by Enrico Krause


"The world on the precipice of damnation, or at least well on its way to it." This is how one could aptly describe Hieronymus Bosch's triptych "The Hay Cart." Painted between 1485 and 1490, it shows on three panels the eschatology that determined the thinking and feeling of people in the Middle Ages. The upper part of the left panel shows the fall of the angels, while the lower part depicts paradise. There in the background God creates Eve from Adam's rib. Further ahead, the theme of temptation is shown. Finally, Adam and Eve are expelled from Paradise in the foreground. The Garden of Eden is surrounded by a dense and protective hedge.

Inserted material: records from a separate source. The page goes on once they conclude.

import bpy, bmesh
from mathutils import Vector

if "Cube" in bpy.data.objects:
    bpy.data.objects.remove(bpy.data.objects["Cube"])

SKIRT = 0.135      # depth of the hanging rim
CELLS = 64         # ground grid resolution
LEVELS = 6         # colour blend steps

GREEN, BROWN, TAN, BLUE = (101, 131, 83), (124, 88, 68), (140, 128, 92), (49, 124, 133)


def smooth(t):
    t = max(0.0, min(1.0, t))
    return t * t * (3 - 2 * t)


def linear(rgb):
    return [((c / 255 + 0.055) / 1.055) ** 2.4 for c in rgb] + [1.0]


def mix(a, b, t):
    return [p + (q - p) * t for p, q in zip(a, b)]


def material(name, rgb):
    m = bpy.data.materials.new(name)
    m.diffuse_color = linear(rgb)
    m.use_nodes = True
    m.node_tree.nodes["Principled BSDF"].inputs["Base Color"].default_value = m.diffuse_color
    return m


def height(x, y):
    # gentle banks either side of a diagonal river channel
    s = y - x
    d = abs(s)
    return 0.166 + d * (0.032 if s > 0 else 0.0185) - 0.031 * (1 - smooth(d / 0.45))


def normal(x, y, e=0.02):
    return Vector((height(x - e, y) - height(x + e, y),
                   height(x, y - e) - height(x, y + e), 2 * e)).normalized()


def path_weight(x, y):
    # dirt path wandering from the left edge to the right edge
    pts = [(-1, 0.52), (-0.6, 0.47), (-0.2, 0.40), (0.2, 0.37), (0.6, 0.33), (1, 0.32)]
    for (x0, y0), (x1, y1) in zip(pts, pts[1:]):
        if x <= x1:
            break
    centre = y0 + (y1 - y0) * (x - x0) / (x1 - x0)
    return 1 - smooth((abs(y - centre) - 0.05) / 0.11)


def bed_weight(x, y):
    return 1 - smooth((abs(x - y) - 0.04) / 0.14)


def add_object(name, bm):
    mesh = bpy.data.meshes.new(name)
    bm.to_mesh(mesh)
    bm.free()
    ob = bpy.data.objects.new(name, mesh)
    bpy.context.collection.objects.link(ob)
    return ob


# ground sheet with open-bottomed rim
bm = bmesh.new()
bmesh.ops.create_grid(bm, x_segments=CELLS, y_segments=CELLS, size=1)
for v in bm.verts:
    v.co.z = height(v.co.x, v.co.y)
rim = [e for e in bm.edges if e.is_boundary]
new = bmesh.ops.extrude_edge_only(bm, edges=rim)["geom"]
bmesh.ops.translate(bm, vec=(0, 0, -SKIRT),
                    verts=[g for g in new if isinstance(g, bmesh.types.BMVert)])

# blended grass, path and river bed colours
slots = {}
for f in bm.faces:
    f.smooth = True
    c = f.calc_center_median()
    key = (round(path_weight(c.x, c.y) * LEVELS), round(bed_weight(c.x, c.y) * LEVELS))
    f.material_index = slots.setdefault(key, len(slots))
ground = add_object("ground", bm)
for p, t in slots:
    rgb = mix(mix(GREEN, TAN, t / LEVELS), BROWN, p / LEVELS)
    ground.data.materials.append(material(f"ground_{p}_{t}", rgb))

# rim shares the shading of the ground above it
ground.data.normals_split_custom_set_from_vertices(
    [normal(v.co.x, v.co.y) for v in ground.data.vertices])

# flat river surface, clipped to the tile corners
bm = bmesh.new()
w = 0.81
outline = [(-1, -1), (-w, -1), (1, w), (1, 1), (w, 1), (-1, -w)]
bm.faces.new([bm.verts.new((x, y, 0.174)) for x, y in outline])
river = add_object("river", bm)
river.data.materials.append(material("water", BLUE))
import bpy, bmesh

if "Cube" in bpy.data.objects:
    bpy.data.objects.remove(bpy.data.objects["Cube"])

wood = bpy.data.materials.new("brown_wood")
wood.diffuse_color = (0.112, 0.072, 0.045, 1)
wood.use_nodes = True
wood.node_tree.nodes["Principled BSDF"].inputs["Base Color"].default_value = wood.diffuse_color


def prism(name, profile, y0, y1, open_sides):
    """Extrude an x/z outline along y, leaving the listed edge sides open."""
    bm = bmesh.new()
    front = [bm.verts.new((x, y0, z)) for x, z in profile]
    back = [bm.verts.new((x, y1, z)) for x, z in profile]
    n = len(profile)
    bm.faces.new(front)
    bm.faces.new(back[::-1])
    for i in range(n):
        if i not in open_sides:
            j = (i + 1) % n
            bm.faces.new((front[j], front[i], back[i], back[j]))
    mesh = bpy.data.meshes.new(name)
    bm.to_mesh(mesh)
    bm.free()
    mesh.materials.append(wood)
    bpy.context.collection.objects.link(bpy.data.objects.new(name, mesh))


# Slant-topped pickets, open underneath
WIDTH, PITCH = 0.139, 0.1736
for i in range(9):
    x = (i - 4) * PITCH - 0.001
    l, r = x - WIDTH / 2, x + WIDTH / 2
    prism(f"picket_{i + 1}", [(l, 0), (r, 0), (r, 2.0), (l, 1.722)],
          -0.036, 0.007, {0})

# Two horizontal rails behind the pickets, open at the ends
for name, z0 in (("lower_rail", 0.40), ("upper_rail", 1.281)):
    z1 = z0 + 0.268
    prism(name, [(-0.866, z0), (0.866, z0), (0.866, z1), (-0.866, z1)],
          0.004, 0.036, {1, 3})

The middle part of the triptych shows earthly life freely according to the Flemish proverb: "The world is a haystack, everyone takes from it what he can grab." A wagon loaded with hay forms the center here. Everyone tries to grab something from the richly laden wagon. The fact that no consideration is made for losses is not to be overlooked. There is murder and assassination. Some greedy people are literally under the wheels. Only the angelic figure on the hay cart on the left does not seem to have lost sight of the essential.


Unreal mixed creatures, half human, half fish, pull the cart to the right - directly to the Day of Judgment, when each individual will be punished according to the sin committed. Bosch's painting tells of transience and greed. At the bottom of the painting, he illustrates fraud and theft as a result of greed. Among others, a man with a high black hat, which distinguishes him as a juggler, can be seen. A child is hidden in his hood. Is it stolen? To his right, a gypsy woman is reading a woman's hand, while a child is tampering with her skirt.

Not only the common people accompany the hay cart. The nobility and representatives of the church also follow it. So no one can escape this procession.


Hieronymus Bosch - The haywain

Oil on wood, between 1485 and 1490, 135x100cm, Museum del Prado in Madrid